Consists of papers (primarily correspondence) of individuals such as Lawrence Alma-Tadema, Mackenzie Bell, Alice Boyd, Ford Madox Brown, Sir Edward Coley Burne-Jones, Charles Dodgson (Lewis Carroll), William Gladstone, the Hogarth Club, William Holman Hunt, Jane Morris, William Morris, Elizabeth Siddal Rossetti, John Ruskin, Alfred Lord Tennyson, and Thomas Woolner. This series comprises the correspondence of many members of the Pre-Raphaelite Brotherhood during Victorian England.
Princeton University. Library. Department of Rare Books and Special Collections
This collection contains over 1,800 items including mugs, pipes, canes, banners, hatbands, pins, jewelry, and other material collected by many individuals that document reunions, sporting events, student traditions, and other aspects of University life.

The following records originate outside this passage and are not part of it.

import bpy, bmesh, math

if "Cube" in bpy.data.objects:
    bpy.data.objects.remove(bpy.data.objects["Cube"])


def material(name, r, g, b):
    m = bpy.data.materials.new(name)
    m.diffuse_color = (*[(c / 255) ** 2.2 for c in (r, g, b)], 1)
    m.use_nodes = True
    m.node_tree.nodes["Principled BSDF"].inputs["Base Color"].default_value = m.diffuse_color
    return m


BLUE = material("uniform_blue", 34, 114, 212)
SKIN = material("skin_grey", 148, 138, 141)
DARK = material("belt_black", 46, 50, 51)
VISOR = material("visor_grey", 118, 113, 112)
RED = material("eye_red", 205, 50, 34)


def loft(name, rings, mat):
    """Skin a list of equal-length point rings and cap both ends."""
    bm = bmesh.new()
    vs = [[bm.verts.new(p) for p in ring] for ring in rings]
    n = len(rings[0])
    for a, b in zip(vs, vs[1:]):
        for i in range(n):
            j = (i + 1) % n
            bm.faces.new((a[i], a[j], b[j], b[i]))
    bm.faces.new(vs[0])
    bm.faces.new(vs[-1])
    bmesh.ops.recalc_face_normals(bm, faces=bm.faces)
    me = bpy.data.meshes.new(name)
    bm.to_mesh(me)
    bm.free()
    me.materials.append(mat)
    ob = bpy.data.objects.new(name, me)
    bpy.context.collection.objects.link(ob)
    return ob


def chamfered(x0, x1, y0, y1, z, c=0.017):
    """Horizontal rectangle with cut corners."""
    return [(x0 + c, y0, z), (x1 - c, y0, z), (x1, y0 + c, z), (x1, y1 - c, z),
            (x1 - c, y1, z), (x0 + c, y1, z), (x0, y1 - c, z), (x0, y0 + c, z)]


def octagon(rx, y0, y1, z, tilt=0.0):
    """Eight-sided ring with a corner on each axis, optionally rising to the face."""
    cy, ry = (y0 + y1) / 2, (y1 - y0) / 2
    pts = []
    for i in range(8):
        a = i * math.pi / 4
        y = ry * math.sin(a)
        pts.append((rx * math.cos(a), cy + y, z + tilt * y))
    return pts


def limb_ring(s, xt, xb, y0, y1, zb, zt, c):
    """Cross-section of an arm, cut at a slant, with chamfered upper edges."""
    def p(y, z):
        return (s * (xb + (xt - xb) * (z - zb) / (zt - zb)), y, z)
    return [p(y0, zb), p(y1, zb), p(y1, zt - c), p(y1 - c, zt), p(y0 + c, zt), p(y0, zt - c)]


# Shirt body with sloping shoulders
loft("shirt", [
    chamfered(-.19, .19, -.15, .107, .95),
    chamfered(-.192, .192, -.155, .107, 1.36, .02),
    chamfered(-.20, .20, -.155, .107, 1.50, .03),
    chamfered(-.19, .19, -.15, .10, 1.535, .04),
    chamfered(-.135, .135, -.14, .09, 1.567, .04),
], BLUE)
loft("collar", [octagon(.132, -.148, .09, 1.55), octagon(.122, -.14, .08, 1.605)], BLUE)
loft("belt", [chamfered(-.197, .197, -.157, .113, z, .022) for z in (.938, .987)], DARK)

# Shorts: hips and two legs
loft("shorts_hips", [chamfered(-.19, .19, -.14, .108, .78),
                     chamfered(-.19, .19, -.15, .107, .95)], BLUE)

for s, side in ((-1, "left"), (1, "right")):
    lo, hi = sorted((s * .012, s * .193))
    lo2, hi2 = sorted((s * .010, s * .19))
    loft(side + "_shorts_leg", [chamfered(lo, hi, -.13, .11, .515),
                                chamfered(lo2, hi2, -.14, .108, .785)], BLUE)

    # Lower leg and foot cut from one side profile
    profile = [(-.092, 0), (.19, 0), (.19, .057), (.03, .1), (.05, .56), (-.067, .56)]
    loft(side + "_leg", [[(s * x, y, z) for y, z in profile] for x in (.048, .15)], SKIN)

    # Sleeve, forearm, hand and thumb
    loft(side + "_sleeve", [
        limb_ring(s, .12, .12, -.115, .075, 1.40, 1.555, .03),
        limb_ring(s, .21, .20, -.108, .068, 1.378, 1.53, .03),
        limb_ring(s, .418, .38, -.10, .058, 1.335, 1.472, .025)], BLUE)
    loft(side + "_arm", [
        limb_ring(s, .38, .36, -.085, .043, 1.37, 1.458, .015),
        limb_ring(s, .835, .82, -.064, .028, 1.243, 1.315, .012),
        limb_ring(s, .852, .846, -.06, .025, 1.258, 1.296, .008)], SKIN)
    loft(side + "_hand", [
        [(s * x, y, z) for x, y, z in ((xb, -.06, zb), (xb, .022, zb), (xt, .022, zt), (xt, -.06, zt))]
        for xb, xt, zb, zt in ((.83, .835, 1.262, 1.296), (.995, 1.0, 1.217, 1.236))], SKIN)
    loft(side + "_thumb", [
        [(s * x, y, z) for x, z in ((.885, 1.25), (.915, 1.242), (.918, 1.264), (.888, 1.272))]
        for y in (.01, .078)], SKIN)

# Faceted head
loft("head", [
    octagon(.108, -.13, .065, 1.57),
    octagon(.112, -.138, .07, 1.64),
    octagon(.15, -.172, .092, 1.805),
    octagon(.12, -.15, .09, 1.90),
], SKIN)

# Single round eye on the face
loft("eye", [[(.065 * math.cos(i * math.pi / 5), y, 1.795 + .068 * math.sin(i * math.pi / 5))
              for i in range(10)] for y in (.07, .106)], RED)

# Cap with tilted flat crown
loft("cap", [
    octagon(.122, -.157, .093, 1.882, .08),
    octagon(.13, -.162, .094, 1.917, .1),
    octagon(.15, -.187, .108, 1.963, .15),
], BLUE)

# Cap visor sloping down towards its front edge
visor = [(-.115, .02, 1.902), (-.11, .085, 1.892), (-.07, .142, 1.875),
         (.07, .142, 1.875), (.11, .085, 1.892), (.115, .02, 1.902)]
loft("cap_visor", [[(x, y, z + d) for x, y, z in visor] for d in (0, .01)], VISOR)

This series is arranged topically and contains biographical and genealogical information, correspondence, and financial records. The correspondence folder contains two items in Carnahan's hand: the first is his acceptance of the presidency in 1823; the second is a report on the state of College in 1852. Also to be found is a letter from John Quincy Adams declining an invitation to attend the College's centennial celebrations, as well as various letters sent to Carnahan. Financial materials include treasurer's and president's vouchers and checks. Among the images in this series is a photograph of a portrait of Carnahan's wife, Mary Vandyke.

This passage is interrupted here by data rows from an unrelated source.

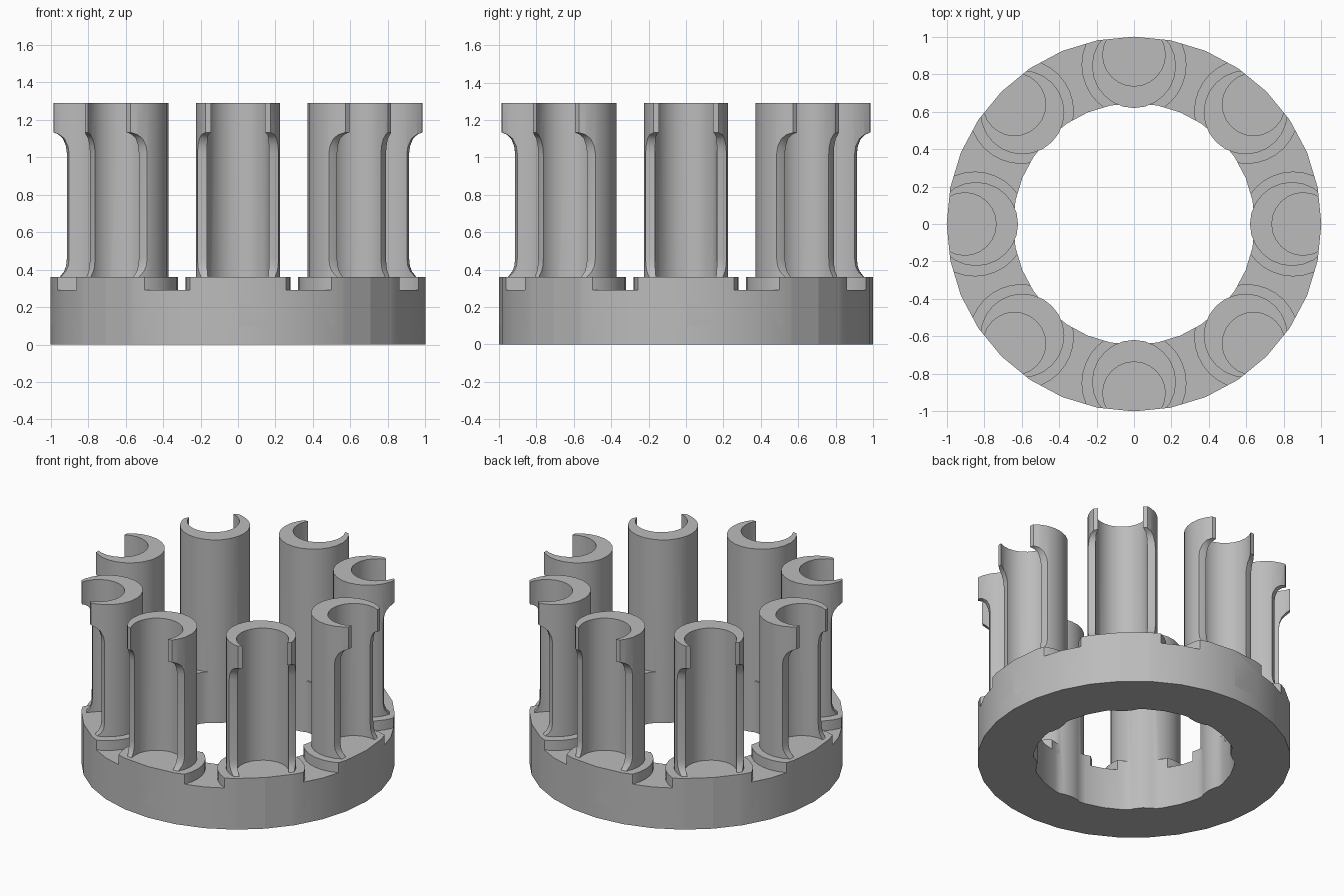
import bpy
import bmesh
import math

if "Cube" in bpy.data.objects:
    bpy.data.objects.remove(bpy.data.objects["Cube"])

POSTS = 8
BASE_TOP, GROOVE, TOP = 0.36, 0.29, 1.29

grey = bpy.data.materials.new("plain grey")
grey.use_nodes = True
colour = (0.5, 0.5, 0.5, 1)
grey.diffuse_color = colour
grey.node_tree.nodes["Principled BSDF"].inputs["Base Color"].default_value = colour


def finish(name, bm):
    bmesh.ops.recalc_face_normals(bm, faces=bm.faces)
    mesh = bpy.data.meshes.new(name)
    bm.to_mesh(mesh)
    bm.free()
    mesh.materials.append(grey)
    obj = bpy.data.objects.new(name, mesh)
    bpy.context.collection.objects.link(obj)
    return obj


def lathe(name, profile, sides=32):
    """Closed (radius, height) loop turned around the z axis."""
    bm = bmesh.new()
    rings = []
    for i in range(sides):
        a = math.tau * i / sides
        rings.append([bm.verts.new((r * math.cos(a), r * math.sin(a), z))
                      for r, z in profile])
    n = len(profile)
    for i in range(sides):
        here, there = rings[i], rings[(i + 1) % sides]
        for j in range(n):
            k = (j + 1) % n
            bm.faces.new((here[j], there[j], there[k], here[k]))
    return finish(name, bm)


def cylinders(name, distance, radius, low, high, sides=24):
    """One upright cylinder at each post position."""
    bm = bmesh.new()
    for p in range(POSTS):
        turn = math.tau * p / POSTS
        loops = []
        for z in (low, high):
            loop = []
            for i in range(sides):
                a = turn + math.tau * i / sides
                loop.append(bm.verts.new((
                    distance * math.cos(turn) + radius * math.cos(a),
                    distance * math.sin(turn) + radius * math.sin(a), z)))
            loops.append(loop)
        bottom, top = loops
        bm.faces.new(bottom[::-1])
        bm.faces.new(top)
        for i in range(sides):
            k = (i + 1) % sides
            bm.faces.new((bottom[i], bottom[k], top[k], top[i]))
    return finish(name, bm)


def combine(target, other, operation):
    mod = target.modifiers.new(operation.lower(), 'BOOLEAN')
    mod.operation, mod.solver, mod.object = operation, 'EXACT', other
    bpy.context.view_layer.objects.active = target
    bpy.ops.object.modifier_apply(modifier=mod.name)
    bpy.data.objects.remove(other)


def annulus(name, inner, outer, low, high):
    return lathe(name, [(inner, low), (outer, low), (outer, high), (inner, high)])


# Base ring with raised round pads separated by grooves
INNER = 0.645
body = annulus("slotted_ring_with_posts", INNER, 1, 0, GROOVE)
pads = cylinders("pads", 0.85, 0.28, 0.1, BASE_TOP, 32)
combine(pads, annulus("pad_limit", INNER, 1, 0.05, 0.5), 'INTERSECT')

# Posts trimmed to the rim, with an open bore in each
posts = cylinders("posts", 0.843, 0.224, 0, TOP)
combine(posts, annulus("rim_limit", 0.3, 1, -0.1, 1.5), 'INTERSECT')
combine(posts, cylinders("bores", 0.903, 0.167, BASE_TOP, 1.5), 'DIFFERENCE')

# Waisted relief around the outside of the posts, rounded at both ends
relief = [(1.2, BASE_TOP), (0.968, BASE_TOP), (0.945, 0.39), (0.934, 0.42),
          (0.93, 0.46), (0.93, 1.02), (0.935, 1.06), (0.951, 1.1),
          (0.975, 1.122), (1.005, 1.135), (1.2, 1.135)]
combine(posts, lathe("relief", relief), 'DIFFERENCE')

# Join into a single solid
combine(body, pads, 'UNION')
combine(body, posts, 'UNION')

bpy.ops.object.select_all(action='DESELECT')
body.select_set(True)
bpy.context.view_layer.objects.active = body
bpy.ops.object.shade_smooth_by_angle(angle=math.radians(30))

Subseries 10A: General Materials, 1774-1997 [bulk: 1855-1886], is arranged topically and contains indices; correspondence from former Secretary of the University Varnum Lansing Collins, notably between Collins and Agnes Maclean, Maclean's niece, on the subject of her uncle's papers; biographical information; gift descriptions; and financial records from Maclean's time. Of special interest in the biographical folder are the reprinted diary of a sophomore and the account of two students who saw President Lincoln in 1861, also in reprinted form. There is also a very brief and informal autobiography by Maclean that was written at the request of Professor Edward Duffield. This subseries also contains a letter referring to Maclean's inauguration, indentures, and post-mortem articles about Maclean's life and accomplishments. In addition, there is his wallet, his checkbook, containing stubs and a few blank checks, two scrolled genealogies of the Maclean and Bainbridge families, "The Clan Maclean" book, and a scrapbook. The scrapbook contains newspaper articles and letters to the editor referring to temperance from Maclean and other professors. Photographs of Maclean have been grouped with other presidential images and can be found in boxes 234 and 235.